● Task material

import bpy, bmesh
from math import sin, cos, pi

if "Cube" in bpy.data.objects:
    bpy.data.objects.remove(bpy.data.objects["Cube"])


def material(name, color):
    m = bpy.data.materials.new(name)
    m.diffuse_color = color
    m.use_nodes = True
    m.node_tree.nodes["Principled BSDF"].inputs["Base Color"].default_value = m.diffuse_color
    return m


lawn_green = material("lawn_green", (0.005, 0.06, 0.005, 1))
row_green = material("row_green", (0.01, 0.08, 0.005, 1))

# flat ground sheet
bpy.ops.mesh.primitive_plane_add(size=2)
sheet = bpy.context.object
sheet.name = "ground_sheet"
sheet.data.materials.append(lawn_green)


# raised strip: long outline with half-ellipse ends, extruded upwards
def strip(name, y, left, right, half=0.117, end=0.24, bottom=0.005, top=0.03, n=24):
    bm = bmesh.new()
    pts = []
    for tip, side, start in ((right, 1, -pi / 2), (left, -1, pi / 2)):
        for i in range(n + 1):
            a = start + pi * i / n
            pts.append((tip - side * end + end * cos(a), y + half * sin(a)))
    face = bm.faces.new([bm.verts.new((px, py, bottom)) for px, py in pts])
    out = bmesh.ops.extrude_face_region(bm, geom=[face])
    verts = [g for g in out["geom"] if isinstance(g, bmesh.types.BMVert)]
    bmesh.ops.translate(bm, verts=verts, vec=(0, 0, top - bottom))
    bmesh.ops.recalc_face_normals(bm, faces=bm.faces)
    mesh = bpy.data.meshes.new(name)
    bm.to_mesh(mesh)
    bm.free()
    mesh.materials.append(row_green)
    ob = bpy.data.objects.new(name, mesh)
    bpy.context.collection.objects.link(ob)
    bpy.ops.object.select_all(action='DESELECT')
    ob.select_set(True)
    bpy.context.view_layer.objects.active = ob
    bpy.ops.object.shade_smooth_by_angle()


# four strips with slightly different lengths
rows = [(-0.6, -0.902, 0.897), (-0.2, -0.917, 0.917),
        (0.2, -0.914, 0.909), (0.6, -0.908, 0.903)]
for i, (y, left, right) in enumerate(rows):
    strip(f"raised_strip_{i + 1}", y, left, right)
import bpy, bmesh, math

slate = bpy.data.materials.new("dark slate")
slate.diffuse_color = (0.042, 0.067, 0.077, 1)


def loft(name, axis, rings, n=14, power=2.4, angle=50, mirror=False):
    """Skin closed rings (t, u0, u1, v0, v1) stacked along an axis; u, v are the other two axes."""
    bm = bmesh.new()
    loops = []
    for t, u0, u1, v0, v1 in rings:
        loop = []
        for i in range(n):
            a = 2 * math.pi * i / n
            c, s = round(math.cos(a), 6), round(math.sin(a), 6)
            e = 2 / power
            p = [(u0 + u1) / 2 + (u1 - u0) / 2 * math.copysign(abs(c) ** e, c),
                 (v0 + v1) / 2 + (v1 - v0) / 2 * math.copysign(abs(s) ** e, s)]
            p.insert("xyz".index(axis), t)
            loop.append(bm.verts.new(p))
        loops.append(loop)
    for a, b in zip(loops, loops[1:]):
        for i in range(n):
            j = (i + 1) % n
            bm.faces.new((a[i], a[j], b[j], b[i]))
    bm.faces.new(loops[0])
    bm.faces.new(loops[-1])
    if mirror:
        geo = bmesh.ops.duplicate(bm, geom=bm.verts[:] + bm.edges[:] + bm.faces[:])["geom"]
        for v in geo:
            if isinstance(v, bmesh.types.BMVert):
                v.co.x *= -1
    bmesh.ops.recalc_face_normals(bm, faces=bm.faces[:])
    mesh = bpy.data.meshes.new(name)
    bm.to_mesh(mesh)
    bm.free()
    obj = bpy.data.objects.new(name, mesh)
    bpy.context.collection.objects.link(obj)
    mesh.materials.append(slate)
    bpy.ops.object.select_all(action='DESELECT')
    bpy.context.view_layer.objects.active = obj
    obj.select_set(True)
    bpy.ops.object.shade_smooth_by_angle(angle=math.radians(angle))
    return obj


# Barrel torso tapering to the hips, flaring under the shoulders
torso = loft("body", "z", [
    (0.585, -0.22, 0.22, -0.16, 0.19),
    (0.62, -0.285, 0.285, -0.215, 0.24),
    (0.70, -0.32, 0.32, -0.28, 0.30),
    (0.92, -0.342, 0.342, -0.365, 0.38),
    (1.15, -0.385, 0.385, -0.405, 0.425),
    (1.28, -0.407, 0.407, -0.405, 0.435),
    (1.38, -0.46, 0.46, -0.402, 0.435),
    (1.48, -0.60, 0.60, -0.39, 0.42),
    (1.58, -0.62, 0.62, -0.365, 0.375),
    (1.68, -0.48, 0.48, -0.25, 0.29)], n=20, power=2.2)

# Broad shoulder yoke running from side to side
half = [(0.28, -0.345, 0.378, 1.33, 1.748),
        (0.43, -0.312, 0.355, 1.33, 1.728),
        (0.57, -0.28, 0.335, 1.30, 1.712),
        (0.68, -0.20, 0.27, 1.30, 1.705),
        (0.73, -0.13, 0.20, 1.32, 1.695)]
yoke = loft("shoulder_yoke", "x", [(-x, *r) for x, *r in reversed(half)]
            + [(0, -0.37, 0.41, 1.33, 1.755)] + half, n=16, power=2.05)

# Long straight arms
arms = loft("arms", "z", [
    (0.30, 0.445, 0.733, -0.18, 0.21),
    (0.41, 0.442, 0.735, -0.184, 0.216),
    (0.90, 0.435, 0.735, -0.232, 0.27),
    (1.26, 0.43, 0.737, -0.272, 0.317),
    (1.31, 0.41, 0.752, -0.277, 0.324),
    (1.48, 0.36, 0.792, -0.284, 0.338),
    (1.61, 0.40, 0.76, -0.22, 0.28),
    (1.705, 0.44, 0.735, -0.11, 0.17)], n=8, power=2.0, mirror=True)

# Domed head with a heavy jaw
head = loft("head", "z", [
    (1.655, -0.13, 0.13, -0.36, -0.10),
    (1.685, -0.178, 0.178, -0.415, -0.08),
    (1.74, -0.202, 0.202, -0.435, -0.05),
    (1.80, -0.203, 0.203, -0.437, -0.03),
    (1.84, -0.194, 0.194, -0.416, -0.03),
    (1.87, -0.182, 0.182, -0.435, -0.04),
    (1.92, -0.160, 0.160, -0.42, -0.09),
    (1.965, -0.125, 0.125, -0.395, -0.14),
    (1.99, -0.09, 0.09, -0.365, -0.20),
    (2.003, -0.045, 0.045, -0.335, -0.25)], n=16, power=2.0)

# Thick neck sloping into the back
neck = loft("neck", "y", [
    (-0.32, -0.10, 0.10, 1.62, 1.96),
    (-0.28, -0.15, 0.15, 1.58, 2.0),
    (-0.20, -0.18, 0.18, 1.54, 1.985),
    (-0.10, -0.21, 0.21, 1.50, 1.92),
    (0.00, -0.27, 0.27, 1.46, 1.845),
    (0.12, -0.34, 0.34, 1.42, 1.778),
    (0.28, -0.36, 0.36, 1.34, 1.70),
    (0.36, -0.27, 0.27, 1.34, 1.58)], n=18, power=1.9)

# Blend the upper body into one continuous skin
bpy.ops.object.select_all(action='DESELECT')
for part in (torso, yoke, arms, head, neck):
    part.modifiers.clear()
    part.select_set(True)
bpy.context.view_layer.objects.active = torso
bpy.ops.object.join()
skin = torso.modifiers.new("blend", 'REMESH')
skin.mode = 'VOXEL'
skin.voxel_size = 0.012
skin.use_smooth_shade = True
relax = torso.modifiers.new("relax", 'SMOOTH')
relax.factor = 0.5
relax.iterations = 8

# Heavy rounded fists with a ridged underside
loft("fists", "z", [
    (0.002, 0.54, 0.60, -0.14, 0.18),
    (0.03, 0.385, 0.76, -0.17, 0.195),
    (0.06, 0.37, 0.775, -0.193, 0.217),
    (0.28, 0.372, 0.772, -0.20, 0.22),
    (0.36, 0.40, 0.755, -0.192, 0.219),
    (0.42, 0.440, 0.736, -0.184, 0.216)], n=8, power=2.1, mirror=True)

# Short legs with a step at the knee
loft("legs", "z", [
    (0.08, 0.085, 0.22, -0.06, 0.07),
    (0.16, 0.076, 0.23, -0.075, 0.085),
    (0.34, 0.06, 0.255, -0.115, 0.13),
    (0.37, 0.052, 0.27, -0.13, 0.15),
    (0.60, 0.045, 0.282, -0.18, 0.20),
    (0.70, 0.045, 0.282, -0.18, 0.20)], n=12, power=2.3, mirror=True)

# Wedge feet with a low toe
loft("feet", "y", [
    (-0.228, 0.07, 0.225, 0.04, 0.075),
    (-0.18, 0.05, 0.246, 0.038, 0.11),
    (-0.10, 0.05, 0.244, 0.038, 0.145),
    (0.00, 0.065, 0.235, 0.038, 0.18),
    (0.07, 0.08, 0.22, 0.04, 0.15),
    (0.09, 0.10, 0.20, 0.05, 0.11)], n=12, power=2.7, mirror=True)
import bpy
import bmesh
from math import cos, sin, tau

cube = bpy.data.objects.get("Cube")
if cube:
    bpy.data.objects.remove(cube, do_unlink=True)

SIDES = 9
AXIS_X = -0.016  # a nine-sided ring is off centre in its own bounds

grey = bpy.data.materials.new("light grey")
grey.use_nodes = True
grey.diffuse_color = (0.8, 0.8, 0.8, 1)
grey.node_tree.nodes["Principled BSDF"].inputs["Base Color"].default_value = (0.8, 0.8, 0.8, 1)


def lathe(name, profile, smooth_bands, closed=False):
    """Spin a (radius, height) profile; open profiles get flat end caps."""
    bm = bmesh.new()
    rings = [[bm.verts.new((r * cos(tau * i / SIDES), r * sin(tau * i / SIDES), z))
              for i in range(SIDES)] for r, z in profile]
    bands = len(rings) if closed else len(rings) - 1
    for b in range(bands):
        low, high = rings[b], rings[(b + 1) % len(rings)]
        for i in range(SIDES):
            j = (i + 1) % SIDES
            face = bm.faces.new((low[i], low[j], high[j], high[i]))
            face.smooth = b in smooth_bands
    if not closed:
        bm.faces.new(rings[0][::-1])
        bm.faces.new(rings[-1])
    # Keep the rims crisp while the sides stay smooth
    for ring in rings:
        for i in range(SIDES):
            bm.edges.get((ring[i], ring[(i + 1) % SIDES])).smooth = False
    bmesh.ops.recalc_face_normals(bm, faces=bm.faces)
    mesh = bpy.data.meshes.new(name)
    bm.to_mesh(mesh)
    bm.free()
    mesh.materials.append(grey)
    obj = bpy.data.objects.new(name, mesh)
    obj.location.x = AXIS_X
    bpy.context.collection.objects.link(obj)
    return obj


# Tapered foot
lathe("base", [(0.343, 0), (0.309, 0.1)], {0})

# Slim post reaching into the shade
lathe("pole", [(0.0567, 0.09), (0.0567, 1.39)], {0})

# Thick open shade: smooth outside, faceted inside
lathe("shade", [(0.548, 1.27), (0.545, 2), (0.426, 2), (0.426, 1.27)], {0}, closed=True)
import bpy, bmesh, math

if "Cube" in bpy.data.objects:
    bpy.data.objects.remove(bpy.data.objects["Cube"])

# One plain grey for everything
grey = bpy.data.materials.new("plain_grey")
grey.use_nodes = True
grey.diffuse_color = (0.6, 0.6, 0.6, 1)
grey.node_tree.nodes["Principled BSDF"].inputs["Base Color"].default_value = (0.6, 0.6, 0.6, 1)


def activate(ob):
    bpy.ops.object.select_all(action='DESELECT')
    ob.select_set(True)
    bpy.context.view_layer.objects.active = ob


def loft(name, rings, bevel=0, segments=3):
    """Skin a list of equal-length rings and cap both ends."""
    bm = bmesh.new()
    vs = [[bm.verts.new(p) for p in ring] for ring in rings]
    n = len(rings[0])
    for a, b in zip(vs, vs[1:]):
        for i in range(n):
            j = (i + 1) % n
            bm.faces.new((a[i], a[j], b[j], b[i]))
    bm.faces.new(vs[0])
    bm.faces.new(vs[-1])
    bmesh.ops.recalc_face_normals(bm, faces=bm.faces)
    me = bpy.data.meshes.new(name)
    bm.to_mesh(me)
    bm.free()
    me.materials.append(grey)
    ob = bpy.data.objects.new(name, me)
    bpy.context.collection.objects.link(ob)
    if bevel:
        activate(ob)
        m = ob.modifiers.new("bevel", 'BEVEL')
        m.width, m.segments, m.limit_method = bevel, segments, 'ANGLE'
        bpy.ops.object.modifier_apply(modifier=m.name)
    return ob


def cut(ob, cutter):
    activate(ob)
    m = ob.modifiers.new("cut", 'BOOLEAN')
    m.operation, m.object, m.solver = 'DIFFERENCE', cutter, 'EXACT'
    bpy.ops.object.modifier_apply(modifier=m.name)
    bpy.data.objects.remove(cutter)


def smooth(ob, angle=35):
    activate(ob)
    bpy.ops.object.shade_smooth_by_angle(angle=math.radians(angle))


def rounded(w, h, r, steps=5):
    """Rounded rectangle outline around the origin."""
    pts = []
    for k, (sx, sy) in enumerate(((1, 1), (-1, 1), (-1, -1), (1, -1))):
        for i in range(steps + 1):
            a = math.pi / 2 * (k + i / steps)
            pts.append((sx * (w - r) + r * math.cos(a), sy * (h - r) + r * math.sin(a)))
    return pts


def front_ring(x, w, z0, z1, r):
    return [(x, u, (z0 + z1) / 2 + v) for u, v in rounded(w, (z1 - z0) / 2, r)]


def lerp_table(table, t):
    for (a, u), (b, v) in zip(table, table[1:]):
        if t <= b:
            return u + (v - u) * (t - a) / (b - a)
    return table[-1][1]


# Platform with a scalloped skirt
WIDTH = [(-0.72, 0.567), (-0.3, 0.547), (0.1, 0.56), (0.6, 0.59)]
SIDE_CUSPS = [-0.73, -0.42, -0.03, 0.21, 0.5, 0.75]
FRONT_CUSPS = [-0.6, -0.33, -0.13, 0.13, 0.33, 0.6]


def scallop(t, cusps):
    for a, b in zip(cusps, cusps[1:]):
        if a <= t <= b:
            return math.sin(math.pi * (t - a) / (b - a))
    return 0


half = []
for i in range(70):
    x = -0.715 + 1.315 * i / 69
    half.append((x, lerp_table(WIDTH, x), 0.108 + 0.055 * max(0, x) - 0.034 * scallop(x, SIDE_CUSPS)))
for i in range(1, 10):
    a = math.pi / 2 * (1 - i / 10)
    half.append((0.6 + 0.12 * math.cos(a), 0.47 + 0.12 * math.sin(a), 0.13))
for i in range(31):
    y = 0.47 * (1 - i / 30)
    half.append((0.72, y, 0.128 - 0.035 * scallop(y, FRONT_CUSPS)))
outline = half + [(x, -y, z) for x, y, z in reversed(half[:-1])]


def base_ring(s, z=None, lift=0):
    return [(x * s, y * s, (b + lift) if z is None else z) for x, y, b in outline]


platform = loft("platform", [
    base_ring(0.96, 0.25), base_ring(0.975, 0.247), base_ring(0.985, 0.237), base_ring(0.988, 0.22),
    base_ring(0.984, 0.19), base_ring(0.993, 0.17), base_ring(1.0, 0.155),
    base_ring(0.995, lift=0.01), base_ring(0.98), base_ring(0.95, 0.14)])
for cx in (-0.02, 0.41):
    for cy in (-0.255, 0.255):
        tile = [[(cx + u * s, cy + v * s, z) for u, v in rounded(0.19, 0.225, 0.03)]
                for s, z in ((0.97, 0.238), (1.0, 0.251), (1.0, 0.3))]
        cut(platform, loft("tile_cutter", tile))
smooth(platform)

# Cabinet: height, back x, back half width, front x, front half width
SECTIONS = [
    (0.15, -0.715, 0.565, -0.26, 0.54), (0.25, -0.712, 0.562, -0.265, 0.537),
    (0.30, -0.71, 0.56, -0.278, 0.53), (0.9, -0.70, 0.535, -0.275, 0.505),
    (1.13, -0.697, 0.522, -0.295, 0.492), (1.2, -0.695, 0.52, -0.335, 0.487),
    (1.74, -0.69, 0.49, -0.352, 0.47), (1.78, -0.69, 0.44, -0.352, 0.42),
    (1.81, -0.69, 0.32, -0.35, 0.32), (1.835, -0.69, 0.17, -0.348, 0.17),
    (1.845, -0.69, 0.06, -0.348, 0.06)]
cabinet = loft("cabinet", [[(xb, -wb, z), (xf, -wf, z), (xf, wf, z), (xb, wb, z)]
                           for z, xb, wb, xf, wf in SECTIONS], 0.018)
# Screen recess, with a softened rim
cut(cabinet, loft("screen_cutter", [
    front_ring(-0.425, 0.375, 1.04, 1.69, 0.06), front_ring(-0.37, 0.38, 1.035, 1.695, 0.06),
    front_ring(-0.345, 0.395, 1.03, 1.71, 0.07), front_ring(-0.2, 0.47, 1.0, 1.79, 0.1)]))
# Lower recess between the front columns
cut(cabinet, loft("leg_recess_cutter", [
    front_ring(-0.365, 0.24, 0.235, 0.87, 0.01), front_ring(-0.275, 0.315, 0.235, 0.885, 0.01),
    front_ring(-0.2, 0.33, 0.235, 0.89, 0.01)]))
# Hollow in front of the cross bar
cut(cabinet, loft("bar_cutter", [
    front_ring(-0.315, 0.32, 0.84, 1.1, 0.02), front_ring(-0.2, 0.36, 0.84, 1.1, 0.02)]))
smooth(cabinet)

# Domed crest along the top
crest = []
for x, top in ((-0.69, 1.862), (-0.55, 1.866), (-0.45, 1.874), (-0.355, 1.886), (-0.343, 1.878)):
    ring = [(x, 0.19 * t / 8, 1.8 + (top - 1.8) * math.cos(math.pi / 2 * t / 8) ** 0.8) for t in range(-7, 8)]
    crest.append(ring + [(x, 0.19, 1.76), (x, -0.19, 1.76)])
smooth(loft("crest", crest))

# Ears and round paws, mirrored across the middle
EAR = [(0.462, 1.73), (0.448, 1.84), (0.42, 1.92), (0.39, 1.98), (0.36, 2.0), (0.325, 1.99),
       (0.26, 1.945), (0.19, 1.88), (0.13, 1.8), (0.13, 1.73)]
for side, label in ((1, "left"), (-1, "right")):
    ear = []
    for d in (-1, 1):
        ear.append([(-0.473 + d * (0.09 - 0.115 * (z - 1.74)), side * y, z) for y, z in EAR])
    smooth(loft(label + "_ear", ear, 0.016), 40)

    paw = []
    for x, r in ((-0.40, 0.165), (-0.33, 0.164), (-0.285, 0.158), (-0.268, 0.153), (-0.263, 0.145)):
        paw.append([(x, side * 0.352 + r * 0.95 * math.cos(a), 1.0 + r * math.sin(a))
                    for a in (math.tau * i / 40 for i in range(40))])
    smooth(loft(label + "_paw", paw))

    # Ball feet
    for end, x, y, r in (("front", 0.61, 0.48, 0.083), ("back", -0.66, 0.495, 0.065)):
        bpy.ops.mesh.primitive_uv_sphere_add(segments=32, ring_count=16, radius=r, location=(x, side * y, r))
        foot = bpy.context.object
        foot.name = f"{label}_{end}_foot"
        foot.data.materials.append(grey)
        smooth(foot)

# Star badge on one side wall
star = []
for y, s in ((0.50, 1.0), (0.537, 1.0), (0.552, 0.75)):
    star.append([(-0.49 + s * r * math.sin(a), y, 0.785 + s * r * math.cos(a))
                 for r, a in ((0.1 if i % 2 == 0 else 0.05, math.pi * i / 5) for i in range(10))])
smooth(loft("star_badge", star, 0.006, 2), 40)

● What is being asked
When a line in the material above includes the word "return", copy that line.

● Your response
    return m
    return obj
    return obj
    return ob
    return pts
    return [(x, u, (z0 + z1) / 2 + v) for u, v in rounded(w, (z1 - z0) / 2, r)]
            return u + (v - u) * (t - a) / (b - a)
    return table[-1][1]
            return math.sin(math.pi * (t - a) / (b - a))
    return 0
    return [(x * s, y * s, (b + lift) if z is None else z) for x, y, b in outline]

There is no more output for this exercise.